A review paper entitled ‘A Growing Understanding of the Role of Muscarinic Receptors in the Molecular Pathology and Treatment of Schizophrenia,’ has been published in Frontiers of Cell
By | Mar 1, 2023
A review paper co-authored by members of our Translational Medicine team* and others, entitled ‘A Growing Understanding of the Role of Muscarinic Receptors in the Molecular Pathology and Treatment of Schizophrenia,’ has been published in Frontiers of Cellular Neuroscience.
The paper explores the evidence for the critical role that the muscarinic M1 and M4 receptors have in CNS functions that are dysregulated by the pathophysiology of schizophrenia.
*Geor Bakker, External Consultant to Sosei Heptares – Translational Medicine (Neuroscience), Alastair Brown, Senior Vice President, Translational Medicine

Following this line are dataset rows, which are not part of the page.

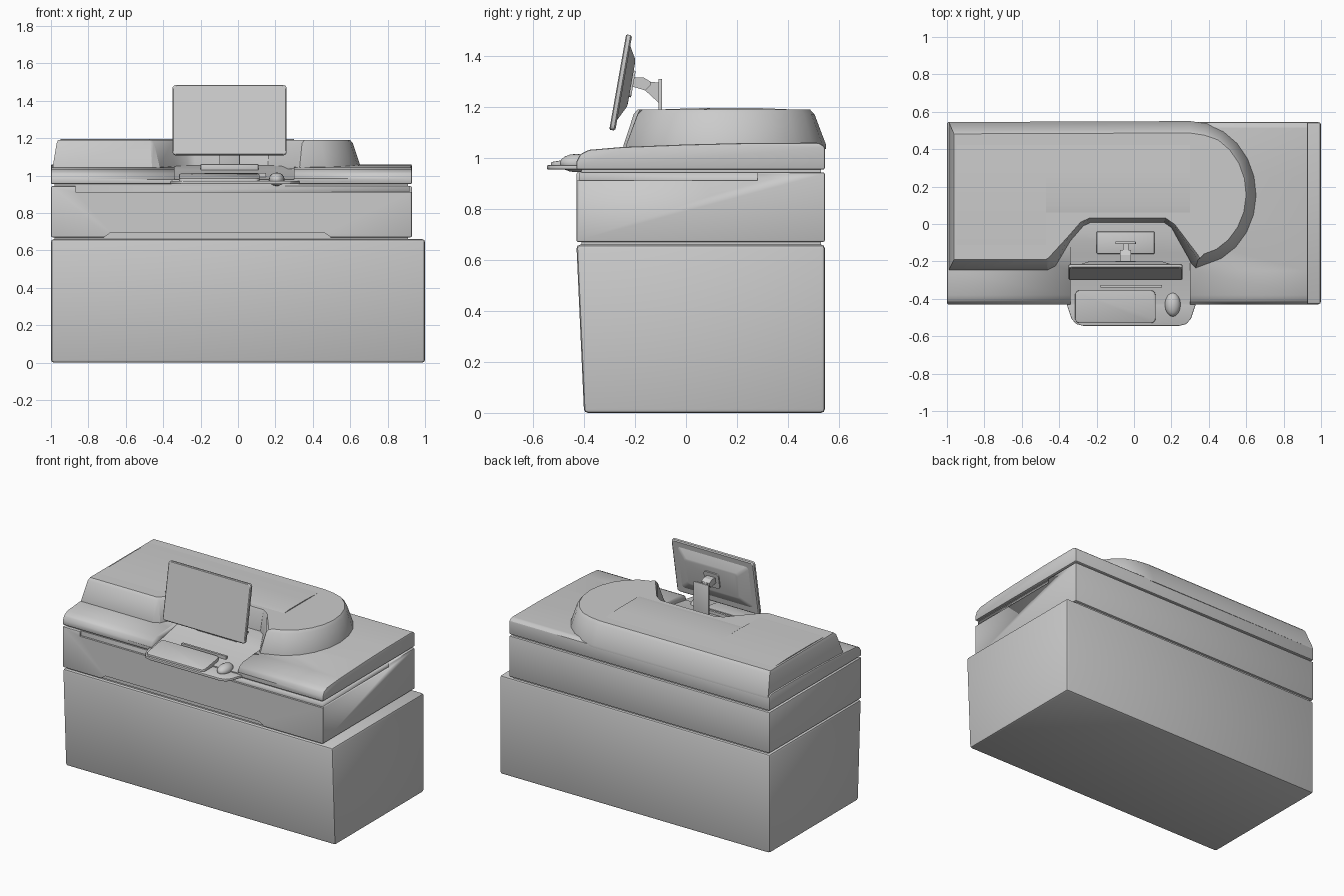
import bpy, bmesh, math
from mathutils import Matrix, Vector

cube = bpy.data.objects.get("Cube")
if cube:
    bpy.data.objects.remove(cube, do_unlink=True)

COLOUR = (0.6, 0.6, 0.6, 1)
grey = bpy.data.materials.new("light_grey")
grey.use_nodes = True
grey.diffuse_color = COLOUR
grey.node_tree.nodes["Principled BSDF"].inputs["Base Color"].default_value = COLOUR


def loft(name, rings, bevel=0.0, segments=2, smooth=True):
    """Skin matching closed rings of points and cap both ends."""
    bm = bmesh.new()
    loops = [[bm.verts.new(p) for p in ring] for ring in rings]
    n = len(loops[0])
    for low, high in zip(loops, loops[1:]):
        for i in range(n):
            j = (i + 1) % n
            bm.faces.new((low[i], low[j], high[j], high[i]))
    bm.faces.new(loops[0][::-1])
    bm.faces.new(loops[-1])
    bmesh.ops.recalc_face_normals(bm, faces=bm.faces)
    mesh = bpy.data.meshes.new(name)
    bm.to_mesh(mesh)
    bm.free()
    mesh.materials.append(grey)
    ob = bpy.data.objects.new(name, mesh)
    bpy.context.collection.objects.link(ob)
    bpy.context.view_layer.objects.active = ob
    bpy.ops.object.select_all(action='DESELECT')
    ob.select_set(True)
    if bevel:
        mod = ob.modifiers.new("bevel", 'BEVEL')
        mod.width, mod.segments, mod.limit_method = bevel, segments, 'ANGLE'
        bpy.ops.object.modifier_apply(modifier="bevel")
    if smooth:
        bpy.ops.object.shade_smooth_by_angle(angle=math.radians(25))
    return ob


def rect(x0, x1, y0, y1, z):
    return [(x0, y0, z), (x1, y0, z), (x1, y1, z), (x0, y1, z)]


def box(name, x, y, z, bevel=0.0):
    return loft(name, [rect(*x, *y, z[0]), rect(*x, *y, z[1])], bevel)


def side_profile(name, yz, x0, x1, bevel=0.0):
    return loft(name, [[(x, y, z) for y, z in yz] for x in (x0, x1)], bevel)


def cut(target, cutter):
    mod = target.modifiers.new("cut", 'BOOLEAN')
    mod.operation, mod.object, mod.solver = 'DIFFERENCE', cutter, 'EXACT'
    bpy.context.view_layer.objects.active = target
    bpy.ops.object.modifier_apply(modifier="cut")
    bpy.data.objects.remove(cutter, do_unlink=True)


def rounded(x0, x1, y0, y1, r, steps=4):
    """Rounded rectangle outline in two dimensions."""
    pts = []
    corners = ((x1 - r, y1 - r), (x0 + r, y1 - r), (x0 + r, y0 + r), (x1 - r, y0 + r))
    for q, (cx, cy) in enumerate(corners):
        for i in range(steps + 1):
            a = (q + i / steps) * math.pi / 2
            pts.append((cx + r * math.cos(a), cy + r * math.sin(a)))
    return pts


# Lower cabinet, with a slightly leaning front
loft("base_cabinet", [rect(-1, 1, -0.40, 0.545, 0), rect(-1, 1, -0.43, 0.545, 0.66)], 0.015)

# Inner core that closes the shadow gaps
box("inner_core", (-0.98, 0.91), (-0.41, 0.53), (0.6, 0.98))

# Middle body with grip recesses at the front and side
body = box("middle_body", (-1, 0.93), (-0.43, 0.545), (0.67, 0.944), 0.008)
cut(body, box("front_cutter", (-0.87, 1), (-0.5, -0.417), (0.912, 0.97)))
cut(body, box("side_cutter", (0.917, 1), (-0.5, 0.28), (0.912, 0.97)))
grip = [(-0.73, 0.66), (0.51, 0.66), (0.46, 0.696), (-0.68, 0.696)]
cut(body, loft("grip_cutter", [[(x, y, z) for x, z in grip] for y in (-0.5, -0.417)]))

# Lid with a rounded front edge and a sloping bay for the controls
lid = side_profile("lid", [(-0.43, 0.954), (-0.43, 0.985), (-0.415, 1.015), (-0.38, 1.032),
                           (-0.25, 1.043), (0, 1.053), (0.25, 1.059), (0.52, 1.06),
                           (0.545, 1.045), (0.545, 0.954)], -1, 0.93, 0.008)
bay = [(-0.5, 0.972), (-0.42, 0.98), (-0.3, 1.0), (-0.16, 1.03), (-0.05, 1.06), (-0.05, 1.2), (-0.5, 1.2)]
cut(lid, side_profile("bay_cutter", bay, -0.34, 0.30))

# Raised cover: half-round end, with a bay cut into its front
front = [(-0.99, -0.245), (-0.46, -0.245), (-0.42, -0.225), (-0.34, -0.09), (-0.27, -0.01),
         (-0.23, 0.008), (0.16, 0.008), (0.20, -0.02), (0.31, -0.215), (0.33, -0.235)]
arc = [(0.30 + 0.355 * math.cos(a), 0.16 + 0.39 * math.sin(a))
       for a in (math.radians(-62 + 15.2 * i) for i in range(11))]
outline = front + arc + [(-0.99, 0.545)]


def inset(points, d):
    """Offset a counter-clockwise outline inwards."""
    result = []
    for i, p in enumerate(points):
        a, b, c = Vector(points[i - 1]), Vector(p), Vector(points[(i + 1) % len(points)])
        n1, n2 = [Vector((-e.y, e.x)).normalized() for e in (b - a, c - b)]
        result.append(b + (n1 + n2) * d / (1 + n1.dot(n2)))
    return result


rings = []
for d, z in ((0, 1.035), (0, 1.05), (0.04, 1.172), (0.055, 1.19)):
    ring = []
    for (x, y), p in zip(outline, inset(outline, d)):
        in_bay = -0.35 < x < 0.21 and y < 0.05
        if in_bay:
            p = Vector((x, y)).lerp(p, 0.45)
        if x < -0.9:
            p.x = x + d * 0.5
        if y > 0.53:
            p.y += 0.15 * -d
        ring.append((p.x, p.y, z))
    rings.append(ring)
loft("raised_cover", rings)

# Gentle crown on the cover
crown = [(-0.17, 1.188), (0.03, 1.195), (0.28, 1.196), (0.47, 1.188)]
side_profile("cover_crown_left", crown, -0.95, -0.47)
side_profile("cover_crown", [(0.05, 1.188), (0.1, 1.196), (0.28, 1.196), (0.47, 1.188)], -0.47, 0.3)

# Control tray, keypad and pointing device
tray = [(-0.37, -0.40), (-0.335, -0.505), (-0.31, -0.535), (-0.27, -0.545), (0.24, -0.545),
        (0.28, -0.535), (0.305, -0.505), (0.34, -0.40), (0.29, -0.39), (0.28, -0.30),
        (-0.32, -0.30), (-0.33, -0.39)]
loft("control_tray", [[(x, y, z) for x, y in tray] for z in (0.955, 0.972)], 0.004)
pad = rounded(-0.315, 0.115, -0.53, -0.355, 0.025)
loft("keypad", [[(x, y, 0.965) for x, y in pad],
                [(x, y, 0.984 + (y + 0.53) * 0.16) for x, y in pad]], 0.004)
box("tray_hinge", (-0.18, 0.15), (-0.34, -0.325), (0.98, 1.015))
bpy.ops.mesh.primitive_uv_sphere_add(segments=16, ring_count=8, location=(0.207, -0.43, 0.98))
mouse = bpy.context.object
mouse.name = "pointing_device"
mouse.scale = (0.042, 0.065, 0.036)
mouse.data.materials.append(grey)
bpy.ops.object.shade_smooth()

# Monitor: flat panel with a stepped back, tilted backwards
TILT = Matrix.Translation((-0.045, -0.268, 1.298)) @ Matrix.Rotation(math.radians(-10), 4, 'X')


def panel(name, rings):
    ob = loft(name, [[(x, y, z) for x, z in rounded(-w, w, lo, hi, 0.018)] for w, lo, hi, y in rings])
    ob.matrix_world = TILT


panel("monitor_panel", [(0.3, -0.185, 0.185, 0), (0.305, -0.19, 0.19, 0.004),
                        (0.305, -0.19, 0.19, 0.018), (0.298, -0.183, 0.183, 0.024)])
panel("monitor_back", [(0.27, -0.155, 0.155, 0.02), (0.2, -0.09, 0.1, 0.052), (0.19, -0.08, 0.09, 0.054)])
panel("monitor_mount_plate", [(0.055, -0.05, 0.055, 0.05), (0.055, -0.05, 0.055, 0.062)])

# Stand: flat post, hinge block and arm
box("stand_post", (-0.1, 0.01), (-0.108, -0.094), (1.03, 1.31), 0.003)
box("stand_foot", (-0.2, 0.11), (-0.16, -0.04), (1.02, 1.062), 0.006)
side_profile("stand_arm", [(-0.21, 1.28), (-0.16, 1.265), (-0.14, 1.285), (-0.14, 1.30), (-0.165, 1.315), (-0.21, 1.315)],
             -0.075, -0.015)
side_profile("stand_hinge", [(-0.16, 1.265), (-0.10, 1.21), (-0.10, 1.295), (-0.15, 1.30)],
             -0.06, -0.03)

Pre-clinical models, postmortem and neuroimaging studies all support a role for muscarinic receptors in the molecular pathology of schizophrenia. From these data it was proposed that activation of the muscarinic M1 and / or M4 receptor would reduce the severity of the symptoms of schizophrenia. This hypothesis is now supported by results from two clinical trials which indicate that activating central muscarinic M1 and M4 receptors can reduce the severity of positive, negative and cognitive symptoms of the disorder. This review will provide an update on a growing body of evidence that argues the muscarinic M1 and M4 receptors have critical roles in CNS functions that are dysregulated by the pathophysiology of schizophrenia. This realization has been made possible, in part, by the growing ability to visualise and quantify muscarinic M1 and M4 receptors in the human CNS using molecular neuroimaging. We will discuss how these advances have provided evidence to support the notion that there is a sub-group of patients within the syndrome of schizophrenia that have a unique molecular pathology driven by a marked loss of muscarinic M1 receptors. This review is timely, as drugs targeting muscarinic receptors approach clinical use for the treatment of schizophrenia and here we outline the background biology that supported development of such drugs to treat the disorder.